What is required.
Beginning with the line below that contains "0.19], [-0.169, 0.1]);" and ending with the line that contains "over the toes", copy every line exactly. Copy nothing else.

Document images with source code

————————

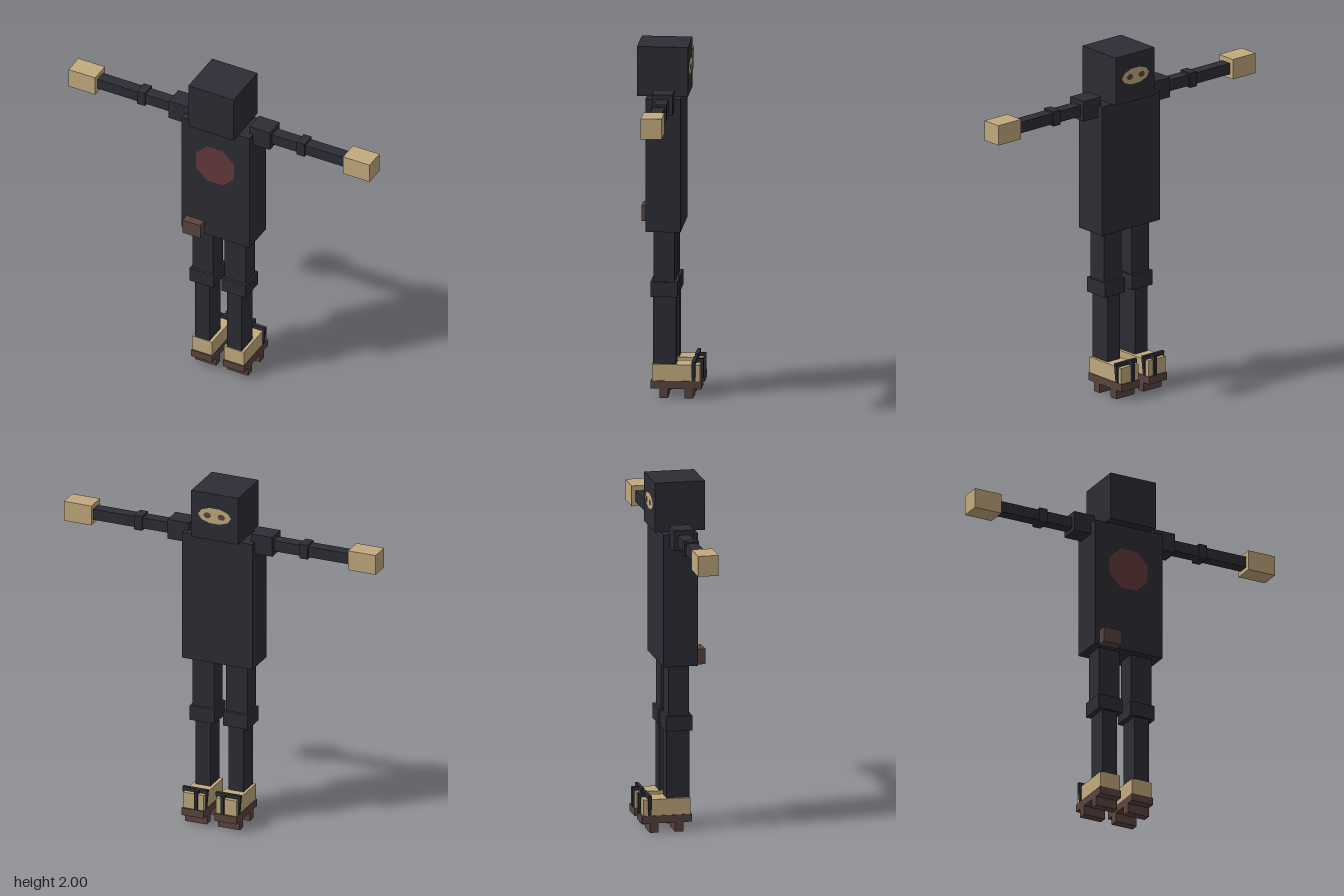
import * as THREE from 'three';

const mat = (name, color) => Object.assign(new THREE.MeshStandardMaterial({ color }), { name });

export function createModel() {
  const cloth = mat('dark cloth', 0x2c2d35);
  const skin = mat('skin', 0xc2aa7d);
  const wood = mat('brown wood', 0x5a443f);
  const red = mat('dull red', 0x643a3b);

  const model = new THREE.Group();
  model.name = 'maskedFigure';

  const add = (parent, name, geometry, material) => {
    const mesh = new THREE.Mesh(geometry, material);
    mesh.name = name;
    parent.add(mesh);
    return mesh;
  };
  // Box given by its [min, max] range on each axis
  const box = (parent, name, material, [x0, x1], [y0, y1], [z0, z1]) =>
    add(parent, name, new THREE.BoxGeometry(x1 - x0, y1 - y0, z1 - z0), material)
      .position.set((x0 + x1) / 2, (y0 + y1) / 2, (z0 + z1) / 2);
  // Thin flat polygon facing +z or -z
  const disc = (name, material, sides, rx, ry, x, y, z, facing, turn = 0) => {
    const mesh = add(model, name, new THREE.CircleGeometry(1, sides, turn), material);
    mesh.scale.set(rx, ry, 1);
    mesh.position.set(x, y, z);
    if (facing < 0) mesh.rotation.y = Math.PI;
  };

  // Head and body
  box(model, 'head', cloth, [-0.143, 0.143], [1.718, 2], [-0.1, 0.185]);
  box(model, 'torso', cloth, [-0.214, 0.214], [0.957, 1.718], [-0.065, 0.13]);
  disc('roundEmblem', red, 8, 0.131, 0.129, -0.002, 1.455, 0.133, 1, Math.PI / 8);
  box(model, 'pouch', wood, [-0.183, -0.07], [0.957, 1.045], [0.13, 0.18]);

  // Face opening with two eyes
  disc('faceOpening', skin, 10, 0.1, 0.048, 0, 1.867, -0.103, -1);
  for (const side of [-1, 1]) disc('eye', wood, 8, 0.023, 0.018, side * 0.043, 1.867, -0.106, -1);

  for (const side of [-1, 1]) {
    const span = (a, b) => (side > 0 ? [a, b] : [-b, -a]);

    // Arm
    const arm = new THREE.Group();
    arm.name = side > 0 ? 'leftArm' : 'rightArm';
    model.add(arm);
    box(arm, 'shoulder', cloth, span(0.19, 0.32), [1.648, 1.765], [-0.03, 0.085]);
    box(arm, 'armBar', cloth, span(0.32, 0.783), [1.673, 1.737], [-0.007, 0.06]);
    box(arm, 'elbow', cloth, span(0.48, 0.53), [1.662, 1.748], [-0.016, 0.068]);
    box(arm, 'hand', skin, span(0.783, 0.951), [1.648, 1.765], [-0.03, 0.088]);

    // Leg
    const leg = new THREE.Group();
    leg.name = side > 0 ? 'leftLeg' : 'rightLeg';
    model.add(leg);
    box(leg, 'thigh', cloth, span(0.036, 0.167), [0.664, 0.957], [-0.027, 0.09]);
    box(leg, 'knee', cloth, span(0.026, 0.177), [0.578, 0.664], [-0.045, 0.107]);
    box(leg, 'shin', cloth, span(0.056, 0.147), [0.19, 0.578], [-0.034, 0.096]);

    // Foot and raised wooden sandal
    box(leg, 'foot', skin, span(0.037, 0.163), [0.097, 0.19], [-0.169, 0.1]);
    box(leg, 'sandalSole', wood, span(0.034, 0.167), [0.053, 0.097], [-0.178, 0.106]);
    for (const z of [0.034, -0.108])
      box(leg, 'sandalTooth', wood, span(0.034, 0.167), [0, 0.053], [z - 0.024, z + 0.024]);

    // Sandal strap, wider at the top, with a thong over the toes
    const strap = new THREE.Shape([[-0.066, 0.097], [0.066, 0.097], [0.077, 0.212], [-0.077, 0.212]]
      .map(([x, y]) => new THREE.Vector2(x, y)));
    add(leg, 'strap', new THREE.ExtrudeGeometry(strap, { depth: 0.02, bevelEnabled: false }), cloth)
      .position.set(side * 0.101, 0, -0.144);
    box(leg, 'thongTop', cloth, span(0.072, 0.09), [0.19, 0.211], [-0.183, -0.144]);
    box(leg, 'thongFront', cloth, span(0.072, 0.09), [0.097, 0.19], [-0.183, -0.169]);
  }
  return model;
}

————————

Answer area.
    box(leg, 'foot', skin, span(0.037, 0.163), [0.097, 0.19], [-0.169, 0.1]);
    box(leg, 'sandalSole', wood, span(0.034, 0.167), [0.053, 0.097], [-0.178, 0.106]);
    for (const z of [0.034, -0.108])
      box(leg, 'sandalTooth', wood, span(0.034, 0.167), [0, 0.053], [z - 0.024, z + 0.024]);

    // Sandal strap, wider at the top, with a thong over the toes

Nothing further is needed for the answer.